Home » Uncategorized » The Dangers of Poor Fitting Shoes

The Dangers of Poor Fitting Shoes

We have all heard the phrase “If the shoe fits…” Unfortunately though, too many people take that quite literally –assuming that if the shoe fits, they should wear it –regardless of if the shoes are hurting their feet.
Many people fail to pay attention to warning signs that their shoes might not be the right shoe for their feet. There are many factors that should go into the decision to buy a new pair of shoes –and simply selecting the first pair you see in your size is not always the best option.
Here are some of the dangers that can occur from poor fitting shoes.

  • Make Bunions Worse
    Bunions are the boney lumps that appear at the base of your big toe or on the side of your foot. They occur when the big toe is pushed out of position causing pressure against your other toes. Wearing poor-fitting shoes is one of the number one causes of bunions –even smaller bunions can be made worse by ill-fitting shoes.
  • Cause Heel Pain
    Heel pain is another common problem related to ill-fitting shoes. Improper footwear that don’t support your feet the way they should can lead to heel pain –both in the front and back of your heel.
  • Cause Blisters, Corns and Calluses
    When your shoes don’t fit properly, they rub against your skin –causing blisters, corns and calluses. Blisters, corns, and calluses can be painful and irritating.
  • Increase Your Chances of Fungal Infections
    Fungal infections –such as athlete’s foot can be prevented by wearing shoes that fit properly. Athlete’s foot can occur when your shoes are too tight –since the fungus thrives in warm, moist places –when your toes don’t have enough room to move –they can make the perfect breeding ground for fungal infections.

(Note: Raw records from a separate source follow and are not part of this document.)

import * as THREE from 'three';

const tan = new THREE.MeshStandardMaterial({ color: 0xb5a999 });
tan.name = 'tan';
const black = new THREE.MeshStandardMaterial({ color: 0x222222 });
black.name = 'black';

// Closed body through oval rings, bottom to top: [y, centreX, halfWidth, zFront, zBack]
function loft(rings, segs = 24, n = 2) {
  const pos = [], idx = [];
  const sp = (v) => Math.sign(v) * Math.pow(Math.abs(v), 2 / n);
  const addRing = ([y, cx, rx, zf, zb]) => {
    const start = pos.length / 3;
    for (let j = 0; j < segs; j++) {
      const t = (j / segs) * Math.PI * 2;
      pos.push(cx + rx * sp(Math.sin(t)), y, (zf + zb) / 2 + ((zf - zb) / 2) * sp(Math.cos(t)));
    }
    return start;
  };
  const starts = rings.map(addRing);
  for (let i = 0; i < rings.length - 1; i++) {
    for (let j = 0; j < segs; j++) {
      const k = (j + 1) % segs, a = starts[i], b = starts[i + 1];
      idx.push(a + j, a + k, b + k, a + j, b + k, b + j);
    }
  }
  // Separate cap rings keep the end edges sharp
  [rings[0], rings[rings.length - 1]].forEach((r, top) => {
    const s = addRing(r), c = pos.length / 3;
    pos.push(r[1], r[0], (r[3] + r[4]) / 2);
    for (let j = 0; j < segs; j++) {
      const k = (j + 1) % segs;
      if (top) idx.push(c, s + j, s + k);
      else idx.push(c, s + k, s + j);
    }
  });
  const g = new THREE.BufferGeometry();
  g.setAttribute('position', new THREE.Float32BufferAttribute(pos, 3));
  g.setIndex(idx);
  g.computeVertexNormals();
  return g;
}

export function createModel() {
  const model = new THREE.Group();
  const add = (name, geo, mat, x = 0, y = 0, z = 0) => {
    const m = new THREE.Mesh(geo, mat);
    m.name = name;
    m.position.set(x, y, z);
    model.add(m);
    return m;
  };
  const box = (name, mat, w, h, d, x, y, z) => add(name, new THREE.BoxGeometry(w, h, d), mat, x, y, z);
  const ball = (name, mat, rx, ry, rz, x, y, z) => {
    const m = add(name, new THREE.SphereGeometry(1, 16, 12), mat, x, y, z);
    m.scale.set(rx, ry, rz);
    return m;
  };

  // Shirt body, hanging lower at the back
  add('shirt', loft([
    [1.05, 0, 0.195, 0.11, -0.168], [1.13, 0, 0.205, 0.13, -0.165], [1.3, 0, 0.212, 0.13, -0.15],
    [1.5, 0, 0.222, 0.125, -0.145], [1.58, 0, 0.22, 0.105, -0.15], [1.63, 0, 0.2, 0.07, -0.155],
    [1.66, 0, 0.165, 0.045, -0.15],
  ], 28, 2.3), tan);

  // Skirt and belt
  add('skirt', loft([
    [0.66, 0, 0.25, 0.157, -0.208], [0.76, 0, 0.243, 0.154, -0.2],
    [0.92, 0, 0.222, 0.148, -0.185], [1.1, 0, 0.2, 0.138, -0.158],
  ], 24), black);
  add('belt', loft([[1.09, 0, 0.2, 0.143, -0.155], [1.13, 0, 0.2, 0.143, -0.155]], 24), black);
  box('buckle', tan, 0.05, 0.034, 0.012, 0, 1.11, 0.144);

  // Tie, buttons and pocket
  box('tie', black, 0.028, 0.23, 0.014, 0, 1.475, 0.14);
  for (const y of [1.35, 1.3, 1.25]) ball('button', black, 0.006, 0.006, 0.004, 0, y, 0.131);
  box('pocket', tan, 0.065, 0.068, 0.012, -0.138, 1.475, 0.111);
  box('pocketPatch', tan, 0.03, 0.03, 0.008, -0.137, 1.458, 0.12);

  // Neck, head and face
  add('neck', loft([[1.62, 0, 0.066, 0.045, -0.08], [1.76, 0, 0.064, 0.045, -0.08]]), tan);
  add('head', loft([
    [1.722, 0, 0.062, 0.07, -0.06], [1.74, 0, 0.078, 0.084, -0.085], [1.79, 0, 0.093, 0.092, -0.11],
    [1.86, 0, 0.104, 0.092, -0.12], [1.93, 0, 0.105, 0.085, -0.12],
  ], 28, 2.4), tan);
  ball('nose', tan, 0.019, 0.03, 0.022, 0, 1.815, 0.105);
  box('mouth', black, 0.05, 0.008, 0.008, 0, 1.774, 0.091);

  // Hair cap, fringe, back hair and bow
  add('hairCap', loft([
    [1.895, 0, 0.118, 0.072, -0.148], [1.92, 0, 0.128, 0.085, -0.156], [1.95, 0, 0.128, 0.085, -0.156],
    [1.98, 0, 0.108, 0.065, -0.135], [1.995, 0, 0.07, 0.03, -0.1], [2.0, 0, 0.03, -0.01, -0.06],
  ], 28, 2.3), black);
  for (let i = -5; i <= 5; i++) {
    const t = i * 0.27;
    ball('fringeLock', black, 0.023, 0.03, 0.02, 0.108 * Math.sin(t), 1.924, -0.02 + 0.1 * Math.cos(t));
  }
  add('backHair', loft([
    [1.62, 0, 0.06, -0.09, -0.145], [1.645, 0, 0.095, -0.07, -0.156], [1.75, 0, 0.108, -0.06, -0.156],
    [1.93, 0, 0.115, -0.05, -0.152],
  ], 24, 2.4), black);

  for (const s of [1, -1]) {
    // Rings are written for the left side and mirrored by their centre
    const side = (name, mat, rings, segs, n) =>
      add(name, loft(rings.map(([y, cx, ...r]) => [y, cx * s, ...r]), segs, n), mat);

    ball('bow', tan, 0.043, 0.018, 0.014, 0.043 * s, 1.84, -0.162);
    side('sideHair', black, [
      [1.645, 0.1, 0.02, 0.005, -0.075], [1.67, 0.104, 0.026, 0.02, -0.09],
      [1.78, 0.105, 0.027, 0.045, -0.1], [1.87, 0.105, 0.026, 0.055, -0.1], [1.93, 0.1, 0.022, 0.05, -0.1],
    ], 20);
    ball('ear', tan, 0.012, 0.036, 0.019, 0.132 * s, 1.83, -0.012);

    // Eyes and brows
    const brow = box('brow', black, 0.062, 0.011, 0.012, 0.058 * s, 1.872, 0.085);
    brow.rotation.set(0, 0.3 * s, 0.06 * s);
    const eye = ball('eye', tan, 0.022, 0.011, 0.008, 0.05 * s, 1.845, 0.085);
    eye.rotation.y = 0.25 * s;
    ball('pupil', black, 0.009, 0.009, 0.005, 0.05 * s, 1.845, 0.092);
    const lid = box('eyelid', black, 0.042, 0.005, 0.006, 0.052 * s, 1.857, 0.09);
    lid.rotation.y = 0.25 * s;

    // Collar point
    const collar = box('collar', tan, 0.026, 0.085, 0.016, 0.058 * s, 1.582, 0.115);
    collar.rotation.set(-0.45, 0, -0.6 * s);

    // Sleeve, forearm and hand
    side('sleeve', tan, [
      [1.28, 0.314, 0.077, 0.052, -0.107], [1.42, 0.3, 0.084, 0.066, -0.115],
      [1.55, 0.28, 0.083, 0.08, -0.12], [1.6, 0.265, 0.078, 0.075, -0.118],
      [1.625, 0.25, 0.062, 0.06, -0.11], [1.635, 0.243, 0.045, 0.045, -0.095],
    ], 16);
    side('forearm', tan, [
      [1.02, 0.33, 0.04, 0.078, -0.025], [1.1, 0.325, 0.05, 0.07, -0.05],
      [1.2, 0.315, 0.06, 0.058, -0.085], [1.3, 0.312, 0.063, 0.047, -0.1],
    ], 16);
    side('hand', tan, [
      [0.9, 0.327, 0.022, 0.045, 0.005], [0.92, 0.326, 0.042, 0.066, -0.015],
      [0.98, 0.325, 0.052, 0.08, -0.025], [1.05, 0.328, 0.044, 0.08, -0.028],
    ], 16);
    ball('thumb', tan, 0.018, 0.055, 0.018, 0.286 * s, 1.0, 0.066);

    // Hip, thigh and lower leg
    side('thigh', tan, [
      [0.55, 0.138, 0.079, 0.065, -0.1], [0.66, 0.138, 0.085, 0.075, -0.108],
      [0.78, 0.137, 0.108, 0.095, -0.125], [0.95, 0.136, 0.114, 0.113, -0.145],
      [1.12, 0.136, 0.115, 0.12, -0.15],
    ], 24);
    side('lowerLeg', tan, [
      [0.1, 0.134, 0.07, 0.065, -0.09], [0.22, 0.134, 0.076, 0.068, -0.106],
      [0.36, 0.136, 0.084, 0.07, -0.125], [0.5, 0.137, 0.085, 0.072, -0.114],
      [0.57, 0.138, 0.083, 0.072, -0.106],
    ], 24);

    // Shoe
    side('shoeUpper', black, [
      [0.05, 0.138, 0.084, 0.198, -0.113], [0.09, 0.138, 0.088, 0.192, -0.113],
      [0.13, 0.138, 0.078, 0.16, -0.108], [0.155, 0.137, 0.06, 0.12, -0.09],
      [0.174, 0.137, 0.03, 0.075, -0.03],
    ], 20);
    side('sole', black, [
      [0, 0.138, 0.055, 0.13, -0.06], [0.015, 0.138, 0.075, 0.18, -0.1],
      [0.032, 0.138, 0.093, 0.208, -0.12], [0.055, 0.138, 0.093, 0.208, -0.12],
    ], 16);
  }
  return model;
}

To help combat some of these serious issues –you should have your feet measured regularly, try shoes on before you purchase them and be sure that your shoes aren’t causing pain.

For more information on foot health contact Dr Lamarra of Shepherd Square Podiatry today.